“I was in a new role for the company at the time, SVP of womens. When Chip and Shannon came into the office, I personally welcomed their expertise. They were both attending our design meetings and grounding us in what made a lululemon product. Shannon would also attend fittings with the designers, which was just as valuable. The designers loved her perspective, and I loved the extra set of eyes.
“Prior to their sabbatical, Chip had written Operating Principles for the company. Many people had never worked with him before, and they were thrilled when he presented all the Operating Principles. The Product team felt energized after those presentations.
“None of this went over well with Christine. As an executive at the time, I felt the tension between Chip and Christine when Chip returned. Without saying anything, I also felt I was placed on an unspoken ‘Chip team.’ It was a stressful time.”
“It was very clear that upper management was not happy to have Chip and Shannon back on the scene,” says Jill Chatwood. “This was the beginning of the end for Christine. There was an awkward divide because you were on Chip’s team or Christine’s team and you really didn’t get to decide which team you were on. The division at the top caused fractures within the product team. The environment was tense, with direction and redirection occurring daily.”
A few days later, in mid-April 2013, I had a conversation with Christine herself. I had no plan going into this conversation. It was just five o’clock in the evening, the end of the workday, and she and I were in her office. I was just trying to re-establish a working relationship with her. As I saw it, we needed to clear the air.

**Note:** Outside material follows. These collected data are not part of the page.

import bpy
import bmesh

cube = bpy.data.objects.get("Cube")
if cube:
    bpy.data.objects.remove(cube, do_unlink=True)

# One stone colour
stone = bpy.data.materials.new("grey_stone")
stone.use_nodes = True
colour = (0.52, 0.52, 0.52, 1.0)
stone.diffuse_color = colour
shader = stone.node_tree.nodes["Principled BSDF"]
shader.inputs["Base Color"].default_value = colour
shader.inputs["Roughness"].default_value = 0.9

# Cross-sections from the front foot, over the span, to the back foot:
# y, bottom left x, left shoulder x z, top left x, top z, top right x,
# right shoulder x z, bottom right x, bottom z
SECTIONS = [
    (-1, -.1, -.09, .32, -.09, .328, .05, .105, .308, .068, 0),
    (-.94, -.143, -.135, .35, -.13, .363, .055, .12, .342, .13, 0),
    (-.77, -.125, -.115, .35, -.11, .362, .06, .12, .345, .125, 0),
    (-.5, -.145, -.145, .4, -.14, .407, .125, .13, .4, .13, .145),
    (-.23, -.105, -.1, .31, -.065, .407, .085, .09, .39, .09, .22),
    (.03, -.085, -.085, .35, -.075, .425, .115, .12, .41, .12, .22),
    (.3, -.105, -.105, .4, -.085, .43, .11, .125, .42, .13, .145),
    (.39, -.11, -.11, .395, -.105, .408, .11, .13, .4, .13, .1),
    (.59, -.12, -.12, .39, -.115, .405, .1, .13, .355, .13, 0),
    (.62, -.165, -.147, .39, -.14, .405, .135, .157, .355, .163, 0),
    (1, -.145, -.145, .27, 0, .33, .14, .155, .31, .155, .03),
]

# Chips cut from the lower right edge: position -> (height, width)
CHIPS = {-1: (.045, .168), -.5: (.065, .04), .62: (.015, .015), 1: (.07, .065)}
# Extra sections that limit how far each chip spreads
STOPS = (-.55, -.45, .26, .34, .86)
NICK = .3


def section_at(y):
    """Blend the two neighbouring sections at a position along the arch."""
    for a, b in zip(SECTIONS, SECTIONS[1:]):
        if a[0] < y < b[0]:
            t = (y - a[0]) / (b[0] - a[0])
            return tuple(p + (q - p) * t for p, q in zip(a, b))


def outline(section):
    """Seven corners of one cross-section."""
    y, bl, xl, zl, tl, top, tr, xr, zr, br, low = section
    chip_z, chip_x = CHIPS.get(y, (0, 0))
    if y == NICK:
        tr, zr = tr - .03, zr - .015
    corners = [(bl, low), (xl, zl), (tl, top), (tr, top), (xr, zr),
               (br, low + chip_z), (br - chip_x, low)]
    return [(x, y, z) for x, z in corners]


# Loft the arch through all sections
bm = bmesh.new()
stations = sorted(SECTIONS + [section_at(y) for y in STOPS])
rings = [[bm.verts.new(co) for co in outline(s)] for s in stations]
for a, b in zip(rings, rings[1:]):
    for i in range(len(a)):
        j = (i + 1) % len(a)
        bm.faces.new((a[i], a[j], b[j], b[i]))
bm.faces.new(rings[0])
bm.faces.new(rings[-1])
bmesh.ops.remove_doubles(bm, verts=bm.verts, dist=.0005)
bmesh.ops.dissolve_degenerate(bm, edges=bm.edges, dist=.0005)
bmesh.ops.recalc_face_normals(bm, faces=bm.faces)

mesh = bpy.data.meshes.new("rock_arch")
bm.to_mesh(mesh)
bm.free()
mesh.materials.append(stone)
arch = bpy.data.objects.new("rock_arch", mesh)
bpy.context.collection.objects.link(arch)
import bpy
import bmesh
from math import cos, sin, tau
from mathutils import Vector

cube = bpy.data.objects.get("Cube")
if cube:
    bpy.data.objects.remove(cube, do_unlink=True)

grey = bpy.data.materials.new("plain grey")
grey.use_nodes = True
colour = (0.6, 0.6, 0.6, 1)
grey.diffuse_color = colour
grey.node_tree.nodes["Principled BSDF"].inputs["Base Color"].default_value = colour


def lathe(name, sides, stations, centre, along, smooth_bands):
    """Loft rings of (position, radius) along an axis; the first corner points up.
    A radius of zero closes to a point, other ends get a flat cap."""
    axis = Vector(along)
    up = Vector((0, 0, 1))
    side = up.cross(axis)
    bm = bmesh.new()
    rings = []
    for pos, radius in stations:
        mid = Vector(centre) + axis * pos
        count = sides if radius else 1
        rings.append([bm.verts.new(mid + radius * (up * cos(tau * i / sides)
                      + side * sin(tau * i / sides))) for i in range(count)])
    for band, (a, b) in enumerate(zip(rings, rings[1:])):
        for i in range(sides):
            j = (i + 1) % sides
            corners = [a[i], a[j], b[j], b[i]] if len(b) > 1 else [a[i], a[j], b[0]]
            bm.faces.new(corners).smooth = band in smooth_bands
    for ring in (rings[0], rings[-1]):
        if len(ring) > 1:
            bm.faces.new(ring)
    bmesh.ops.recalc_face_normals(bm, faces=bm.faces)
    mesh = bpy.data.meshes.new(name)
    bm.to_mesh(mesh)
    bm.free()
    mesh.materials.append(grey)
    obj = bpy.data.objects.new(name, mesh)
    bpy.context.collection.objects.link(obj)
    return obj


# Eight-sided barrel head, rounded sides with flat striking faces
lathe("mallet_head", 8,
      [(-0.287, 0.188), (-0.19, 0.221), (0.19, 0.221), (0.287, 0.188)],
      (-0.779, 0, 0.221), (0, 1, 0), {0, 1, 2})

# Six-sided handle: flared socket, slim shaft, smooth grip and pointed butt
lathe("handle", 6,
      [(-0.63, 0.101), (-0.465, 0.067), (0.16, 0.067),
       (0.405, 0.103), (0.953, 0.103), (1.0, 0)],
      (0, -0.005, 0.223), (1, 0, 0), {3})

In some ways, this difficult, cut-the-shit conversation had been a long time coming. We had once had a good working relationship, where we’d both brought different strengths to the table. But a lot had changed since then, and the time had come to clear the air.
Finally, I looked at her and said, “Christine, you put a lot of good things in place for lululemon, but you never had a vision for the company. Other than a three-year operational, strategic plan, who are we? We’ve got competition growing every day – how are we different from them?”
I summed up by saying, “In my mind, you’re a world-class chief operations officer. But you’re a terrible CEO.”
She cried and turned away – a reaction I thought was unprofessional and seemed fake. I disengaged and went home. To be frank, I wasn’t sure I believed her emotions. I thought she’d cried wolf one too many times whenever pressure was being put on her.
The next day, Christine announced her resignation to the Board.
1. “Lululemon Athletica Inc.,” Morningstar, accessed: August 10, 2018,financials.morningstar.com/ratios/r.html?t=LULU.
2. Tom Gara, “Lululemon Has A See-Through Yoga Pants Problem,” The Wall Street Journal, March 18, 2013.
3. Kim Bhasin, “Lululemon Pulls Stretchy Black Pants Because They’re Too Sheer,” Business Insider, March 18, 2013,www.businessinsider.com/lululemon-see-through-yoga-pants-2013-3.
4. The Canadian Press, “Lululemon Recalls Pants for Being See-through,” CBC, March 19, 2013,https://www.cbc.ca/news/business/lululemon-recalls-pants-for-being-see-through-1.1347288.
5. Stephanie Clifford. “Recall Is Expensive Setback for Maker of Yoga Pants.” The New York Times, March 21, 2013,www.nytimes.com/2013/03/22/business/lululemon-says-yoga-pants-mishap-will-be-costly.html?_r=0.
6. Kim Bhasin, “Lululemon Supplier Fires Back: Those Recalled Yoga Pants Were Not ‘Problematic’,” Business Insider, March 19, 2013,www.businessinsider.com/lululemon-supplier-see-through-yoga-pants2013-3.
7. Author’s personal records, April 2, 2013, letter from Lucy Lee Helm to Christine Day (cc: Michael Casey, Chip Wilson, Howard Schultz)